Economic Community of West African States (ECOWAS), commanded by Nigerian leader Bola Tinubu, is sanctioning the putschists.
Nigeria has already shut off Niger Republic’s electricity supply as part of the sanctions.
The following are several reasons why the coup in Niger is problematic for Nigeria, and perhaps why President Tinubu is so eager to reverse it.
In Africa, there is a dwindling democracy and a dread of future coups.
Niger is the most recent Sahel nation to undergo a military revolt. Japheth Joshua Omojuwa, a prominent Nigerian commentator on public affairs, stated that the continent disregarded the warning signs, which is proving costly.

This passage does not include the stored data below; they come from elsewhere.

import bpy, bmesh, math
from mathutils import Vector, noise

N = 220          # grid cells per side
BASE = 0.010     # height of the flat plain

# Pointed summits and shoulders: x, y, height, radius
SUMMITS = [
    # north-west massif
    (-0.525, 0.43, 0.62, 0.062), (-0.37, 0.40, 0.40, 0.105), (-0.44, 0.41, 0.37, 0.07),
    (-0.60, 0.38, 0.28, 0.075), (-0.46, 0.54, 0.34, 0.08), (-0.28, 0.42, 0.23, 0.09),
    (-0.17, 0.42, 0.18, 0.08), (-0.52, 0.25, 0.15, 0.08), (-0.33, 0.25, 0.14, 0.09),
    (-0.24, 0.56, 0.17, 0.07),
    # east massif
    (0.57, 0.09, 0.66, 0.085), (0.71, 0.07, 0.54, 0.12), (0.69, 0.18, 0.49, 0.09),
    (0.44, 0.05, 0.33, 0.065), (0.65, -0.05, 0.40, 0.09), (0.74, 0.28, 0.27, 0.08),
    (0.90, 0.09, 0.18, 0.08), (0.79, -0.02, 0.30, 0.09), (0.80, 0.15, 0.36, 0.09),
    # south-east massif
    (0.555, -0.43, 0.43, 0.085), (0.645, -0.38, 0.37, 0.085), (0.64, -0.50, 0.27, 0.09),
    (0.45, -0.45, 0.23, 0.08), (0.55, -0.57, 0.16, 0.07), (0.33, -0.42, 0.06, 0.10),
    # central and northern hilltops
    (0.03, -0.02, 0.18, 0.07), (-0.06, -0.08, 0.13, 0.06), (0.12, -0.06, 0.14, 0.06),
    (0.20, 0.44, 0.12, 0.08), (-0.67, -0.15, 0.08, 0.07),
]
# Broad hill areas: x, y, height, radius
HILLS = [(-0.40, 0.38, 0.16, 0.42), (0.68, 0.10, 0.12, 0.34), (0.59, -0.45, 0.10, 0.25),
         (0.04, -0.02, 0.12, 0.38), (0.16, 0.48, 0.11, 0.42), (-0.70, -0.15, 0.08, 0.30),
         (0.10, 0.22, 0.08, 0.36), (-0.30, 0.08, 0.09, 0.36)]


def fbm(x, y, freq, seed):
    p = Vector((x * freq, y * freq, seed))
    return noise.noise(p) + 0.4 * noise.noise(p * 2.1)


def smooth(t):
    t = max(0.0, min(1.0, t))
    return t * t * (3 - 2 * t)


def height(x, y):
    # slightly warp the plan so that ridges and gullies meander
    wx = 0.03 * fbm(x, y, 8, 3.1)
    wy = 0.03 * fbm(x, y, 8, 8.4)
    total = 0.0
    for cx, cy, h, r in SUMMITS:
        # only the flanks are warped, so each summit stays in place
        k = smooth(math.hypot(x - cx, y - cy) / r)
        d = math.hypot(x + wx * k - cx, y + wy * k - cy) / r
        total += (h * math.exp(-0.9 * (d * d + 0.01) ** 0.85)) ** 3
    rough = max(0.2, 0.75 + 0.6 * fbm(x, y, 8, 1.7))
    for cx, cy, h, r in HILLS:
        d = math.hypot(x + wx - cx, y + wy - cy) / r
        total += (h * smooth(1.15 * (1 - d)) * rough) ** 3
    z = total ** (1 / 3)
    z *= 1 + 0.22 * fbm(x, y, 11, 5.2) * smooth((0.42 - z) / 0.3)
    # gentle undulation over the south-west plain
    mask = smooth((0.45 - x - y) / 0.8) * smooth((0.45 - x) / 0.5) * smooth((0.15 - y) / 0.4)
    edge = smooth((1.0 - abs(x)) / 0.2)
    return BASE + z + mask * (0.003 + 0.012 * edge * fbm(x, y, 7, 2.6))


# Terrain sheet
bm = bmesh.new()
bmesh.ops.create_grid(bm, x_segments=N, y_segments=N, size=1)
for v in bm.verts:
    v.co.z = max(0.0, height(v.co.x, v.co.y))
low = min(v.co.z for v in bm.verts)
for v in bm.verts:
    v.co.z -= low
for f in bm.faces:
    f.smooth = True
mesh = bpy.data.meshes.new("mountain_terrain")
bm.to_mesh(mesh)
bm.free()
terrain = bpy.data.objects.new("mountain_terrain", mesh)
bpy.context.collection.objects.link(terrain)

“There is a coup d’etat domino currently at play in Africa. This was how it started in the 60s before it became the norm. “Let every state take heed, no one is safe from the manipulations of forces behind these coups. They already have civilian supporters everywhere.”
Since the armed seizure of Mali in August 2020, a similar pattern has emerged in Burkina Faso, Chad, Guinea, and Sudan, to name a few.
An unsuccessful coup attempt was documented in Guinea Bissau, The Gambia, and Sao Tome and Principe in 2022.
Following independence, there were eight military coups in Nigeria between January 1966 and General Sani Abacha’s seizure in 1993. Since 1999, there has been a stable democracy.
When President Tinubu met with Bazoum and the presidents of Benin (Patrice Talon) and Guinea Bissau (Umar Sissoco Embaló) a week before the Niger revolt, he discussed strengthening democracy in West Africa.
“We’re committed to tackling West African security concerns head-on with a new, measurable approach, while simultaneously strengthening democracy.”
Author and social media influencer Reno Omokri is very impressed with the Nigerian government’s actions thus far.
“For the first time, ECOWAS is asserting itself to defend democracy. And Nigeria is leading that defence. Shutting down power to Niger, establishing and enforcing a No-Fly-Zone. Cutting aid and shutting land borders. Very commendable.”
A coup in the Sahel region initiates a new chapter in the struggle for influence.
As in Burkina Faso and Mali, the coup opens a new chapter in the conflict for influence in the region, as the new leaders in Niger may align with anti-western interests.
This may compel Western allies and other development partners to withdraw their support for Niger, a circumstance that is likely to exacerbate the peace, welfare, and stability of the country’s citizens. Thus, development assistance is impeded.
West Africa yearns for calm.
As Léonardo Santos Simo, a UN envoy, stated on Tuesday, August 1, 2023, the people of West Africa deserve peace and there is presently a regional effort toward peace and prosperity there.
His remarks delivered in Accra, Ghana:
“The unfolding crisis, if not addressed, will exacerbate the deteriorating security situation in the region. It will also negatively impact the development and lives of the population in a country where 4.3 million people need humanitarian assistance.”
He emphasized that “Niger and the region have no need for coups d’état because the people deserve peace, democratic government, and prosperity.”
Niger Republic severing diplomatic ties with Nigeria
In related news, Legit.ng reported that the junta in Niger Republic decided to sever ties with Nigeria following the failure of ECOWAS to resolve the ongoing impasse.
Only on Thursday, August 3, did the delegation led by General Abdulsalami Abubakar (ret.) meet with representatives of the junta.